### [Stored data entries]
______________________________
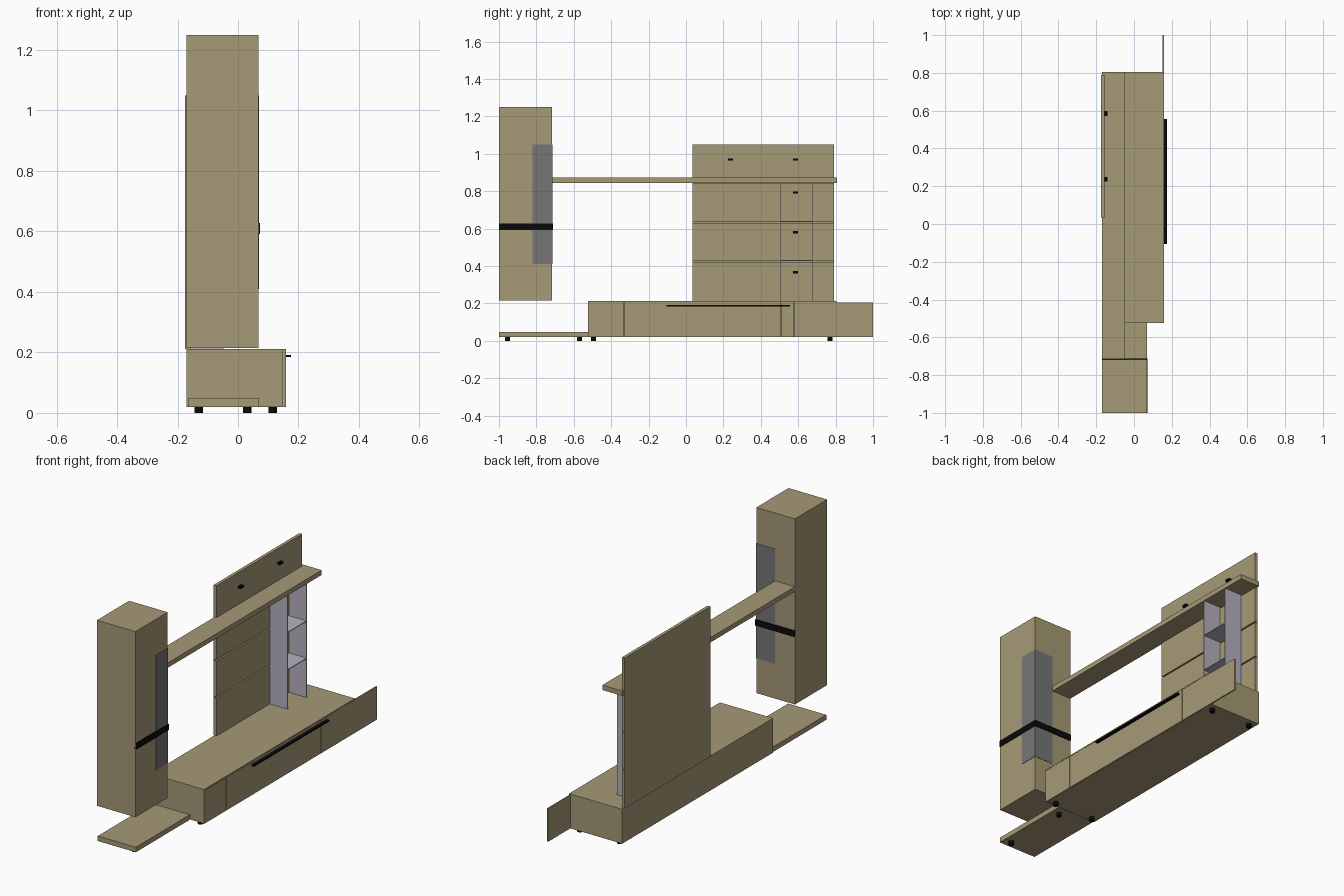
import bpy, bmesh

old = bpy.data.objects.get("Cube")
if old:
    bpy.data.objects.remove(old, do_unlink=True)


def material(name, rgb):
    m = bpy.data.materials.new(name)
    m.use_nodes = True
    m.diffuse_color = (*rgb, 1)
    m.node_tree.nodes["Principled BSDF"].inputs["Base Color"].default_value = (*rgb, 1)
    return m


oak = material("oak", (0.38, 0.32, 0.18))
smoked = material("smoked_glass", (0.18, 0.18, 0.185))
pale = material("pale_glass", (0.46, 0.44, 0.52))
black = material("black", (0.003, 0.003, 0.003))


def finish(name, bm, mat):
    mesh = bpy.data.meshes.new(name)
    bm.to_mesh(mesh)
    bm.free()
    mesh.materials.append(mat)
    obj = bpy.data.objects.new(name, mesh)
    bpy.context.collection.objects.link(obj)
    return obj


def box(name, x, y, z, mat=oak):
    """Box between the given (low, high) limits on each axis."""
    bm = bmesh.new()
    bmesh.ops.create_cube(bm, size=1)
    for v in bm.verts:
        for i, (low, high) in enumerate((x, y, z)):
            v.co[i] = high if v.co[i] > 0 else low
    return finish(name, bm, mat)


def foot(name, x, y):
    bm = bmesh.new()
    bmesh.ops.create_cone(bm, cap_ends=True, segments=16, radius1=0.014,
                          radius2=0.014, depth=0.022)
    obj = finish(name, bm, black)
    obj.location = (x, y, 0.011)


# Hanging tower cabinet with a glazed corner and a black band
box("tower", (-0.17, 0.068), (-1, -0.717), (0.215, 1.25))
box("tower_glass_side", (0.06, 0.07), (-0.82, -0.715), (0.41, 1.05), smoked)
box("tower_glass_end", (-0.047, 0.07), (-0.73, -0.715), (0.41, 1.05), smoked)
box("tower_band_side", (0.06, 0.072), (-1, -0.712), (0.592, 0.627), black)
box("tower_band_end", (-0.17, 0.072), (-0.73, -0.712), (0.592, 0.627), black)

# Low platform and media cabinet
box("platform", (-0.165, 0.07), (-1, -0.525), (0.02, 0.048))
box("cabinet_body", (-0.17, 0.149), (-0.522, 0.805), (0.02, 0.205))
box("cabinet_top", (-0.17, 0.158), (-0.525, 0.805), (0.205, 0.212))

# Fronts, the last one slid past the end of the cabinet
seams = (-0.525, -0.33, 0.507, 0.577, 1.0)
gap = 0.001
for i, (a, b) in enumerate(zip(seams, seams[1:])):
    box(f"cabinet_front_{i + 1}", (0.15, 0.158), (a + gap, b - gap * (b < 1)), (0.02, 0.204))
box("cabinet_handle", (0.157, 0.175), (-0.105, 0.555), (0.184, 0.192), black)

# Feet
for i, (x, y) in enumerate(((0.03, -0.955), (0.03, -0.57), (0.115, -0.495),
                            (-0.13, -0.495), (0.115, 0.77), (-0.13, 0.77))):
    foot(f"foot_{i + 1}", x, y)

# Wall panel: back sheet with four boards and grooves between them
box("wall_panel_back", (-0.175, -0.168), (0.035, 0.79), (0.212, 1.05))
levels = (0.212, 0.43, 0.638, 0.848, 1.05)
for i, (a, b) in enumerate(zip(levels, levels[1:])):
    box(f"wall_board_{i + 1}", (-0.169, -0.157), (0.035, 0.79),
        (a, b - (0.008 if i < 3 else 0)))

# Long shelf joining the tower and the panel
box("long_shelf", (-0.17, -0.048), (-0.716, 0.806), (0.845, 0.872))

# Pale display rack under the long shelf
for i, y in enumerate((0.506, 0.675)):
    box(f"rack_upright_{i + 1}", (-0.158, -0.048), (y - 0.002, y + 0.002), (0.212, 0.845), pale)
for i, z in enumerate((0.43, 0.638)):
    box(f"rack_shelf_{i + 1}", (-0.158, -0.048), (0.507, 0.674), (z - 0.002, z + 0.002), pale)

# Small black spots on the wall panel
for i, (y, z) in enumerate(((0.237, 0.97), (0.585, 0.97), (0.585, 0.793),
                            (0.585, 0.58), (0.585, 0.367))):
    box(f"spot_{i + 1}", (-0.158, -0.139), (y - 0.013, y + 0.013), (z - 0.006, z + 0.006), black)
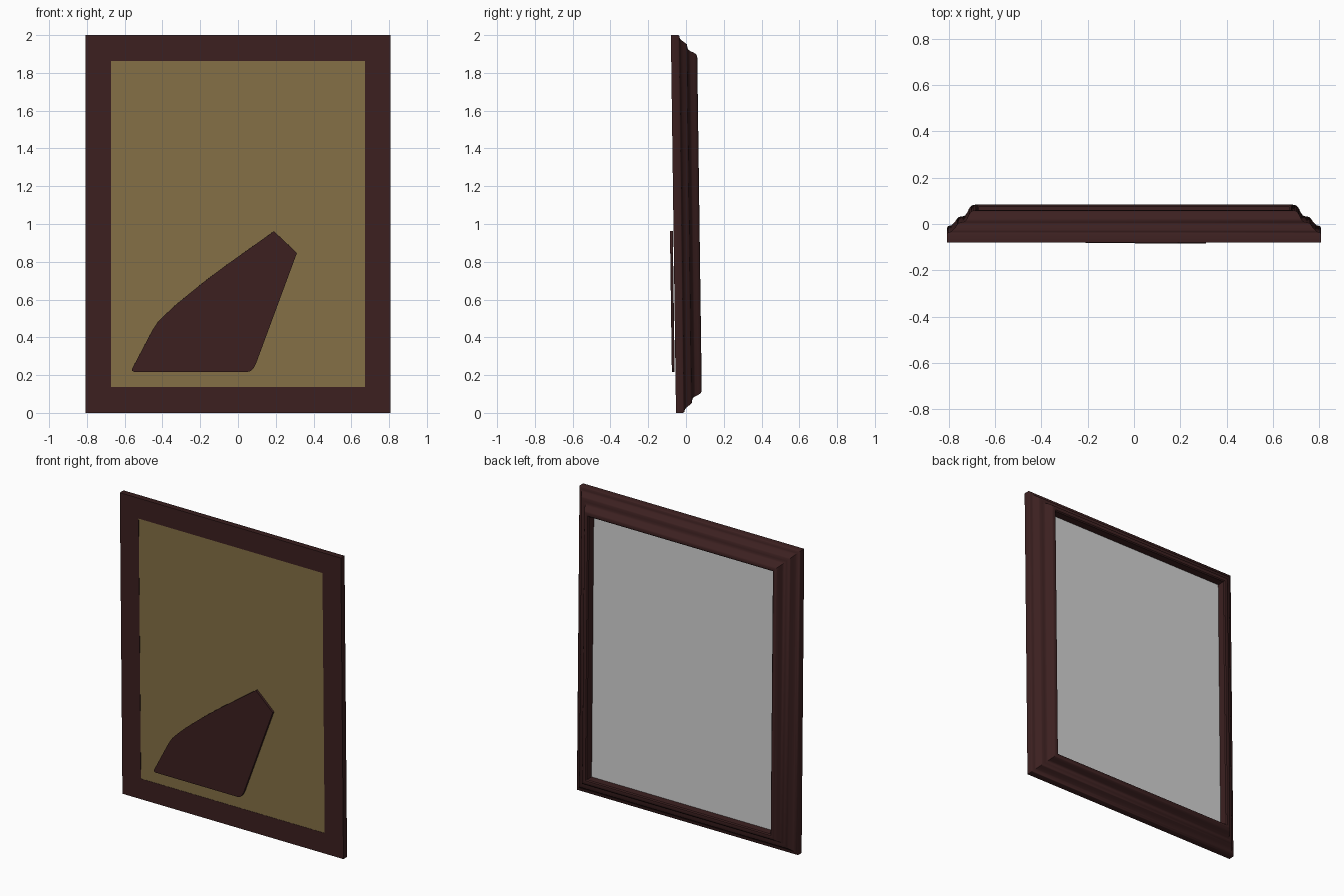
import bpy, bmesh
from mathutils import Matrix

if "Cube" in bpy.data.objects:
    bpy.data.objects.remove(bpy.data.objects["Cube"])

HALF_W, HEIGHT, BORDER = 0.808, 2.0, 0.136
# The whole piece leans slightly; local y is depth behind the flat face
LEAN = Matrix.Translation((0, -0.053, 0)) @ Matrix.Rotation(0.0135, 4, 'X')


def material(name, rgb):
    m = bpy.data.materials.new(name)
    m.use_nodes = True
    m.diffuse_color = (*rgb, 1)
    bsdf = next(n for n in m.node_tree.nodes if n.type == 'BSDF_PRINCIPLED')
    bsdf.inputs["Base Color"].default_value = (*rgb, 1)
    bsdf.inputs["Roughness"].default_value = 0.6
    return m


brown = material("dark_brown_wood", (0.045, 0.0145, 0.0145))
tan = material("tan_board", (0.235, 0.165, 0.062))
grey = material("light_grey_glass", (0.65, 0.65, 0.65))


def finish(name, bm, mats, smooth=False):
    bmesh.ops.recalc_face_normals(bm, faces=bm.faces)
    mesh = bpy.data.meshes.new(name)
    bm.to_mesh(mesh)
    bm.free()
    for m in mats:
        mesh.materials.append(m)
    obj = bpy.data.objects.new(name, mesh)
    bpy.context.collection.objects.link(obj)
    obj.matrix_world = LEAN
    if smooth:
        bpy.ops.object.select_all(action='DESELECT')
        obj.select_set(True)
        bpy.context.view_layer.objects.active = obj
        bpy.ops.object.shade_smooth_by_angle(angle=0.7)


# Moulded frame: a profile of (inset, depth) swept round the mitred rectangle
profile = [(0, 0), (0, .038), (.005, .044), (.017, .047), (.026, .054),
           (.036, .066), (.043, .077), (.05, .084), (.068, .087), (.078, .091),
           (.087, .104), (.095, .121), (.103, .132), (.112, .137), (.122, .138),
           (.13, .137), (BORDER, .13), (BORDER, 0)]
bm = bmesh.new()
rings = []
for inset, depth in profile:
    x, lo, hi = HALF_W - inset, inset, HEIGHT - inset
    rings.append([bm.verts.new(c) for c in
                  ((-x, depth, lo), (x, depth, lo), (x, depth, hi), (-x, depth, hi))])
for i, ring in enumerate(rings):
    nxt = rings[(i + 1) % len(rings)]
    for k in range(4):
        j = (k + 1) % 4
        bm.faces.new((ring[k], ring[j], nxt[j], nxt[k]))
finish("frame", bm, [brown], smooth=True)

# Backing board and glass: tan on the flat side, grey on the moulded side
bm = bmesh.new()
bmesh.ops.create_cube(bm, size=1)
edge = BORDER - 0.004
bmesh.ops.scale(bm, vec=(2 * (HALF_W - edge), 0.079, HEIGHT - 2 * edge), verts=bm.verts)
bmesh.ops.translate(bm, vec=(0, 0.041, HEIGHT / 2), verts=bm.verts)
bm.normal_update()
for f in bm.faces:
    f.material_index = 1 if f.normal.y > 0.5 else 0
finish("backing_board", bm, [tan, grey])

# Easel leg: flat plate lying just clear of the board
outline = [(-.55, .217), (.05, .217), (.068, .222), (.083, .237), (.095, .26),
           (.312, .847), (.19, .962), (-.07, .777), (-.18, .694), (-.257, .632),
           (-.33, .572), (-.39, .516), (-.425, .48), (-.452, .44), (-.56, .235),
           (-.56, .223)]
bm = bmesh.new()
plate = bm.faces.new([bm.verts.new((x, -0.019, z)) for x, z in outline])
out = bmesh.ops.extrude_face_region(bm, geom=[plate])
bmesh.ops.translate(bm, vec=(0, 0.015, 0),
                    verts=[v for v in out["geom"] if isinstance(v, bmesh.types.BMVert)])
finish("easel_leg", bm, [brown])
______________________________
### [Problem requirements]
Every line above should be copied exactly, apart from any pictures.

### [Response below]
import bpy, bmesh

old = bpy.data.objects.get("Cube")
if old:
    bpy.data.objects.remove(old, do_unlink=True)


def material(name, rgb):
    m = bpy.data.materials.new(name)
    m.use_nodes = True
    m.diffuse_color = (*rgb, 1)
    m.node_tree.nodes["Principled BSDF"].inputs["Base Color"].default_value = (*rgb, 1)
    return m


oak = material("oak", (0.38, 0.32, 0.18))
smoked = material("smoked_glass", (0.18, 0.18, 0.185))
pale = material("pale_glass", (0.46, 0.44, 0.52))
black = material("black", (0.003, 0.003, 0.003))


def finish(name, bm, mat):
    mesh = bpy.data.meshes.new(name)
    bm.to_mesh(mesh)
    bm.free()
    mesh.materials.append(mat)
    obj = bpy.data.objects.new(name, mesh)
    bpy.context.collection.objects.link(obj)
    return obj


def box(name, x, y, z, mat=oak):
    """Box between the given (low, high) limits on each axis."""
    bm = bmesh.new()
    bmesh.ops.create_cube(bm, size=1)
    for v in bm.verts:
        for i, (low, high) in enumerate((x, y, z)):
            v.co[i] = high if v.co[i] > 0 else low
    return finish(name, bm, mat)


def foot(name, x, y):
    bm = bmesh.new()
    bmesh.ops.create_cone(bm, cap_ends=True, segments=16, radius1=0.014,
                          radius2=0.014, depth=0.022)
    obj = finish(name, bm, black)
    obj.location = (x, y, 0.011)


# Hanging tower cabinet with a glazed corner and a black band
box("tower", (-0.17, 0.068), (-1, -0.717), (0.215, 1.25))
box("tower_glass_side", (0.06, 0.07), (-0.82, -0.715), (0.41, 1.05), smoked)
box("tower_glass_end", (-0.047, 0.07), (-0.73, -0.715), (0.41, 1.05), smoked)
box("tower_band_side", (0.06, 0.072), (-1, -0.712), (0.592, 0.627), black)
box("tower_band_end", (-0.17, 0.072), (-0.73, -0.712), (0.592, 0.627), black)

# Low platform and media cabinet
box("platform", (-0.165, 0.07), (-1, -0.525), (0.02, 0.048))
box("cabinet_body", (-0.17, 0.149), (-0.522, 0.805), (0.02, 0.205))
box("cabinet_top", (-0.17, 0.158), (-0.525, 0.805), (0.205, 0.212))

# Fronts, the last one slid past the end of the cabinet
seams = (-0.525, -0.33, 0.507, 0.577, 1.0)
gap = 0.001
for i, (a, b) in enumerate(zip(seams, seams[1:])):
    box(f"cabinet_front_{i + 1}", (0.15, 0.158), (a + gap, b - gap * (b < 1)), (0.02, 0.204))
box("cabinet_handle", (0.157, 0.175), (-0.105, 0.555), (0.184, 0.192), black)

# Feet
for i, (x, y) in enumerate(((0.03, -0.955), (0.03, -0.57), (0.115, -0.495),
                            (-0.13, -0.495), (0.115, 0.77), (-0.13, 0.77))):
    foot(f"foot_{i + 1}", x, y)

# Wall panel: back sheet with four boards and grooves between them
box("wall_panel_back", (-0.175, -0.168), (0.035, 0.79), (0.212, 1.05))
levels = (0.212, 0.43, 0.638, 0.848, 1.05)
for i, (a, b) in enumerate(zip(levels, levels[1:])):
    box(f"wall_board_{i + 1}", (-0.169, -0.157), (0.035, 0.79),
        (a, b - (0.008 if i < 3 else 0)))

# Long shelf joining the tower and the panel
box("long_shelf", (-0.17, -0.048), (-0.716, 0.806), (0.845, 0.872))

# Pale display rack under the long shelf
for i, y in enumerate((0.506, 0.675)):
    box(f"rack_upright_{i + 1}", (-0.158, -0.048), (y - 0.002, y + 0.002), (0.212, 0.845), pale)
for i, z in enumerate((0.43, 0.638)):
    box(f"rack_shelf_{i + 1}", (-0.158, -0.048), (0.507, 0.674), (z - 0.002, z + 0.002), pale)

# Small black spots on the wall panel
for i, (y, z) in enumerate(((0.237, 0.97), (0.585, 0.97), (0.585, 0.793),
                            (0.585, 0.58), (0.585, 0.367))):
    box(f"spot_{i + 1}", (-0.158, -0.139), (y - 0.013, y + 0.013), (z - 0.006, z + 0.006), black)
import bpy, bmesh
from mathutils import Matrix

if "Cube" in bpy.data.objects:
    bpy.data.objects.remove(bpy.data.objects["Cube"])

HALF_W, HEIGHT, BORDER = 0.808, 2.0, 0.136
# The whole piece leans slightly; local y is depth behind the flat face
LEAN = Matrix.Translation((0, -0.053, 0)) @ Matrix.Rotation(0.0135, 4, 'X')


def material(name, rgb):
    m = bpy.data.materials.new(name)
    m.use_nodes = True
    m.diffuse_color = (*rgb, 1)
    bsdf = next(n for n in m.node_tree.nodes if n.type == 'BSDF_PRINCIPLED')
    bsdf.inputs["Base Color"].default_value = (*rgb, 1)
    bsdf.inputs["Roughness"].default_value = 0.6
    return m


brown = material("dark_brown_wood", (0.045, 0.0145, 0.0145))
tan = material("tan_board", (0.235, 0.165, 0.062))
grey = material("light_grey_glass", (0.65, 0.65, 0.65))


def finish(name, bm, mats, smooth=False):
    bmesh.ops.recalc_face_normals(bm, faces=bm.faces)
    mesh = bpy.data.meshes.new(name)
    bm.to_mesh(mesh)
    bm.free()
    for m in mats:
        mesh.materials.append(m)
    obj = bpy.data.objects.new(name, mesh)
    bpy.context.collection.objects.link(obj)
    obj.matrix_world = LEAN
    if smooth:
        bpy.ops.object.select_all(action='DESELECT')
        obj.select_set(True)
        bpy.context.view_layer.objects.active = obj
        bpy.ops.object.shade_smooth_by_angle(angle=0.7)


# Moulded frame: a profile of (inset, depth) swept round the mitred rectangle
profile = [(0, 0), (0, .038), (.005, .044), (.017, .047), (.026, .054),
           (.036, .066), (.043, .077), (.05, .084), (.068, .087), (.078, .091),
           (.087, .104), (.095, .121), (.103, .132), (.112, .137), (.122, .138),
           (.13, .137), (BORDER, .13), (BORDER, 0)]
bm = bmesh.new()
rings = []
for inset, depth in profile:
    x, lo, hi = HALF_W - inset, inset, HEIGHT - inset
    rings.append([bm.verts.new(c) for c in
                  ((-x, depth, lo), (x, depth, lo), (x, depth, hi), (-x, depth, hi))])
for i, ring in enumerate(rings):
    nxt = rings[(i + 1) % len(rings)]
    for k in range(4):
        j = (k + 1) % 4
        bm.faces.new((ring[k], ring[j], nxt[j], nxt[k]))
finish("frame", bm, [brown], smooth=True)

# Backing board and glass: tan on the flat side, grey on the moulded side
bm = bmesh.new()
bmesh.ops.create_cube(bm, size=1)
edge = BORDER - 0.004
bmesh.ops.scale(bm, vec=(2 * (HALF_W - edge), 0.079, HEIGHT - 2 * edge), verts=bm.verts)
bmesh.ops.translate(bm, vec=(0, 0.041, HEIGHT / 2), verts=bm.verts)
bm.normal_update()
for f in bm.faces:
    f.material_index = 1 if f.normal.y > 0.5 else 0
finish("backing_board", bm, [tan, grey])

# Easel leg: flat plate lying just clear of the board
outline = [(-.55, .217), (.05, .217), (.068, .222), (.083, .237), (.095, .26),
           (.312, .847), (.19, .962), (-.07, .777), (-.18, .694), (-.257, .632),
           (-.33, .572), (-.39, .516), (-.425, .48), (-.452, .44), (-.56, .235),
           (-.56, .223)]
bm = bmesh.new()
plate = bm.faces.new([bm.verts.new((x, -0.019, z)) for x, z in outline])
out = bmesh.ops.extrude_face_region(bm, geom=[plate])
bmesh.ops.translate(bm, vec=(0, 0.015, 0),
                    verts=[v for v in out["geom"] if isinstance(v, bmesh.types.BMVert)])
finish("easel_leg", bm, [brown])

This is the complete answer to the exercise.